See more of the story

The past isn't even past, to paraphrase William Faulkner. In that spirit, a cadre of contemporary scholars and writers have recast, with heroic urgency, the history of North American peoples prior to European encounter and the horrors inflicted on subsequent generations. Kathleen DuVal's prodigious "Native Nations" expands our understanding as she plaits myriad strands into a gorgeous, readable narrative.

A white professor at the University of North Carolina, DuVal opens before the collapse of the great urban centers, Cahokia and Moundsville, paving the way for nimble, decentralized societies amid diverse landscapes: moss-glazed Appalachian hollows, fragrant prairies and rugged deserts.

As Spanish, Dutch, French and British colonists struggled to put down roots, local tribes mostly avoided them, preoccupied with their own blood feuds and fitful alliances. But they were also budding entrepreneurs: They sought advantage among outposts such as Jamestown, New Amsterdam and Quebec, enriching themselves through barter and luring Europeans into their conflicts.

DuVal teases out the loops of influence immediately following these encounters. The Mohawks "came to Fort Orange [now Albany, New York] for the guns, but they stayed for the cake," she notes wryly. "When they visited Fort Orange and Rensselaerswijck, they sampled Dutch cakes, cookies and bread and took some home... To the frustration of many colonists, Mohawks' proceeds from the fur trade allowed them to pay high prices. The Dutch colonists who introduced white bread and cakes to the region soon could not afford them."

"Native Nations" is in conversation with Ned Blackhawk's "The Rediscovery of America," which won last year's National Book Award in nonfiction: They traverse much of the same ground but complement each other.

Blackhawk commences in 1492 while DuVal draws on previous epochs. His is academic in tone, hers intimate yet comprehensive. She weaves, basket-like, a wealth of research with an empathic feel for quotidian life: Women tended fields and men hunted and waged war, a cosmological balance the O'odham people called "himdag." Indeed, these societies were more equitable than the colonial upstarts.

The Haudenosaunee (Iroquois) Confederacy had tremendous flexibility in choosing leaders, with matriarchs often at the helm.
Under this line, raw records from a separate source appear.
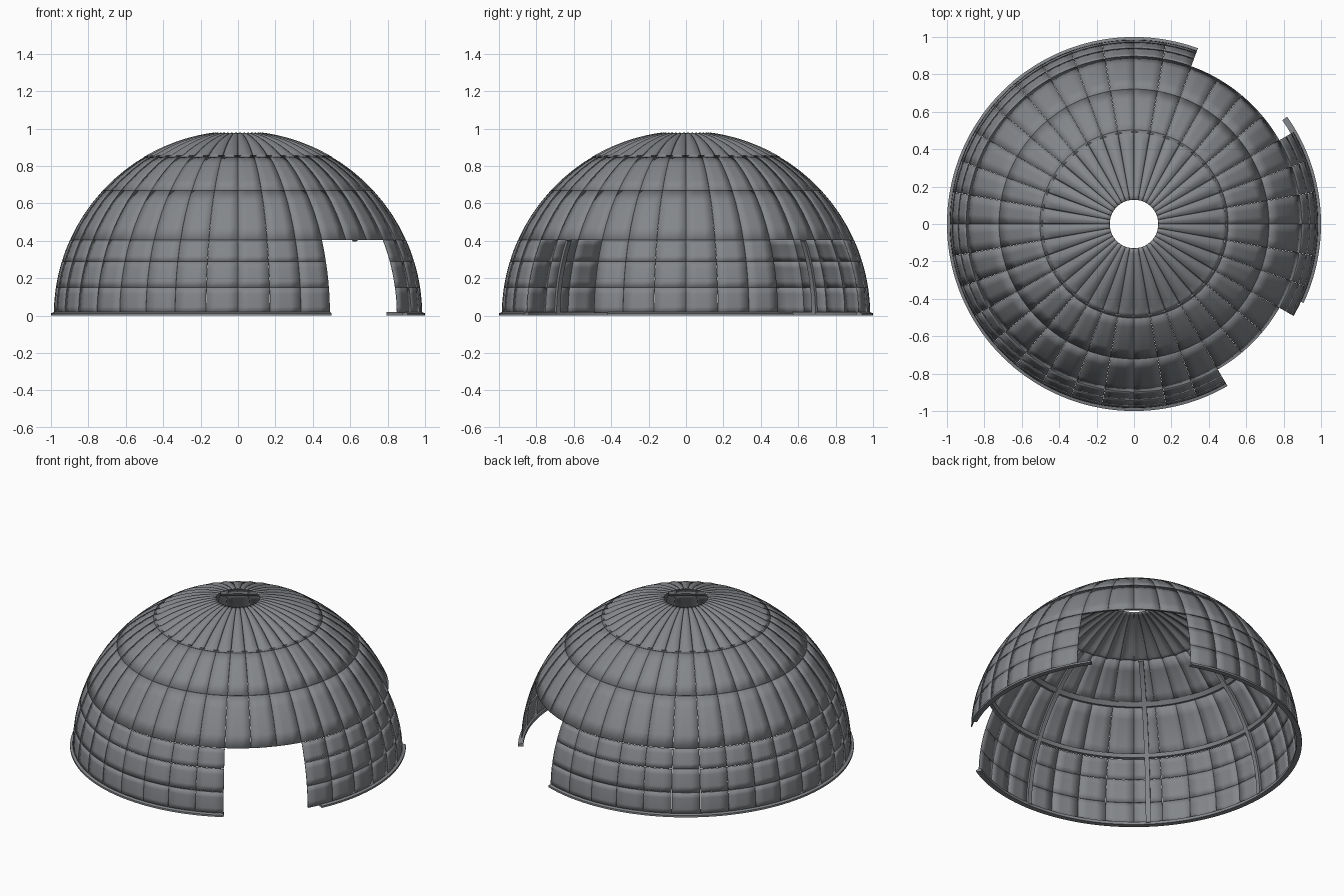
import bpy, math

if "Cube" in bpy.data.objects:
    bpy.data.objects.remove(bpy.data.objects["Cube"])

R = 0.985            # dome radius
SEG = 36             # gores around the dome
OPENINGS = [(30, 70), (300, 330)]
DOOR_TOP = 0.405
ROWS = [0.012, 0.15, 0.29, DOOR_TOP, 0.67, 0.855]

grey = bpy.data.materials.new("steel grey")
grey.diffuse_color = (0.23, 0.24, 0.255, 1)
grey.use_nodes = True
grey.node_tree.nodes["Principled BSDF"].inputs["Base Color"].default_value = grey.diffuse_color


def add_object(name, verts, faces, smooth=True, angle=30):
    mesh = bpy.data.meshes.new(name)
    mesh.from_pydata(verts, [], faces)
    mesh.materials.append(grey)
    obj = bpy.data.objects.new(name, mesh)
    bpy.context.collection.objects.link(obj)
    bpy.ops.object.select_all(action='DESELECT')
    obj.select_set(True)
    bpy.context.view_layer.objects.active = obj
    if smooth:
        bpy.ops.object.shade_smooth_by_angle(angle=math.radians(angle))
    return obj


def grid(verts, faces, nu, nv, point):
    """Add a patch of nu x nv quads; point(u, v) takes 0..1 values."""
    start = len(verts)
    for j in range(nv + 1):
        for i in range(nu + 1):
            verts.append(point(i / nu, j / nv))
    for j in range(nv):
        for i in range(nu):
            a = start + j * (nu + 1) + i
            faces.append((a, a + 1, a + nu + 2, a + nu + 1))


def on_sphere(radius, lat, lon):
    return (radius * math.cos(lat) * math.cos(lon),
            radius * math.cos(lat) * math.sin(lon),
            radius * math.sin(lat))


def in_opening(deg):
    return any(a <= deg % 360 <= b for a, b in OPENINGS)


def thicken(obj, amount):
    mod = obj.modifiers.new("thickness", 'SOLIDIFY')
    mod.thickness = amount
    mod.offset = -1


def arc_bar(name, profile, start, end):
    """Sweep a closed (r, z) profile around the z axis, in degrees."""
    n = max(2, round((end - start) / 2.5))
    k = len(profile)
    closed = end - start >= 360
    verts = []
    for i in range(n if closed else n + 1):
        a = math.radians(start + (end - start) * i / n)
        verts += [(r * math.cos(a), r * math.sin(a), z) for r, z in profile]
    faces = []
    for i in range(n):
        b, c = i * k, ((i + 1) % n if closed else i + 1) * k
        for j in range(k):
            m = (j + 1) % k
            faces.append((b + j, c + j, c + m, b + m))
    if not closed:
        faces += [tuple(range(k)), tuple(range(n * k, n * k + k))[::-1]]
    return add_object(name, verts, faces)


# Dome shell: separate curved panels with hairline seams
verts, faces = [], []
gap = 0.0009
for row in range(len(ROWS) - 1):
    lat0 = math.asin(ROWS[row] / R) + gap
    lat1 = math.asin(ROWS[row + 1] / R) - gap
    for s in range(SEG):
        if ROWS[row + 1] <= DOOR_TOP and in_opening((s + 0.5) * 360 / SEG):
            continue
        lon0 = s * math.tau / SEG + gap
        lon1 = (s + 1) * math.tau / SEG - gap
        grid(verts, faces, 3, 4, lambda u, v: on_sphere(
            R, lat0 + (lat1 - lat0) * v, lon0 + (lon1 - lon0) * u))
shell = add_object("dome_panels", verts, faces)
thicken(shell, 0.005)

# Fluted cap: rounded gores meeting in sharp valleys, open at the top
verts, faces = [], []
r_out, r_in = 0.502, 0.13
for s in range(SEG):
    def flute(u, v):
        r = r_out + (r_in - r_out) * v
        lon = (s + u) * math.tau / SEG
        depth = 0.034 * r * min(1, v * 12)
        return on_sphere(R + 0.002 - depth * (1 - math.sin(math.pi * u)),
                         math.acos(r / R), lon)
    grid(verts, faces, 8, 14, flute)
cap = add_object("fluted_cap", verts, faces)
thicken(cap, 0.003)

# Base flange in two arcs either side of the openings
flange = [(0.968, 0), (1.0, 0), (1.0, 0.012), (0.986, 0.018), (0.968, 0.018)]
arc_bar("base_flange_long", flange, 70, 300)
arc_bar("base_flange_short", flange, -25, 35)

# Horizontal hoops inside the shell
for name, z in (("lower_hoop", DOOR_TOP + 0.002), ("upper_hoop", 0.66)):
    top = z + 0.022
    ra, rb = [math.sqrt(R * R - h * h) - 0.004 for h in (z, top)]
    arc_bar(name, [(ra - 0.016, z), (ra, z), (rb, top), (rb - 0.016, top)], 0, 360)

# Upright ribs inside the shell, every 45 degrees
for i in range(8):
    deg = 45 * i
    lon = math.radians(deg)
    low = math.asin((DOOR_TOP if in_opening(deg) else 0.012) / R)
    high = math.asin(0.855 / R)
    tx, ty = -math.sin(lon), math.cos(lon)
    verts, faces, n = [], [], 24
    for j in range(n + 1):
        lat = low + (high - low) * j / n
        for rad, side in ((R - 0.003, -1), (R - 0.003, 1), (R - 0.02, 1), (R - 0.02, -1)):
            x, y, z = on_sphere(rad, lat, lon)
            verts.append((x + tx * side * 0.014, y + ty * side * 0.014, z))
    for j in range(n):
        for k in range(4):
            m = (k + 1) % 4
            faces.append((j * 4 + k, j * 4 + m, j * 4 + 4 + m, j * 4 + 4 + k))
    faces += [(3, 2, 1, 0), tuple(range(n * 4, n * 4 + 4))]
    add_object("rib_%d" % (i + 1), verts, faces)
The Quapaw (Arkansas) tribes, sandwiched between hostile neighbors, mastered the art of diplomacy. Similar to Blackhawk, DuVal sifts through brutal battles and betrayals to showcase Native agency, the power to self-determination and legal rights despite massive thefts.

In its second half, the book takes a sharp turn as our young republic flexed its brawn, pushing for theft of Indigenous lands. Even a nation as sophisticated and savvy as the Cherokee was no match for Washington's zero-sum game.

Native Nations
Native Nations

DuVal brilliantly connects the Trail of Tears with slavery and Jim Crow, a form of white supremacy dominant in the 19th and early 20th centuries. Where governments stumbled, cowboy mercenaries stepped in: "Individual ownership would make it easier for white people to chip away at Native land by buying small parcels from individuals rather than dealing with governments."

No single volume can adequately depict the gamut of Indigenous cultures, but DuVal's comes close, shading in erasures and lending color and nuance to textbook jargon. "Native Nations" belongs on the same shelf as Blackhawk's magisterial work and Charles Mann's "1491."

Hamilton Cain, who reviews for the New York Times Book Review, Washington Post and Boston Globe, lives in Brooklyn, New York.

Native Nations: A Millennium in North America

By: Kathleen DuVal.

Publisher: Random House, 562 pages, $38.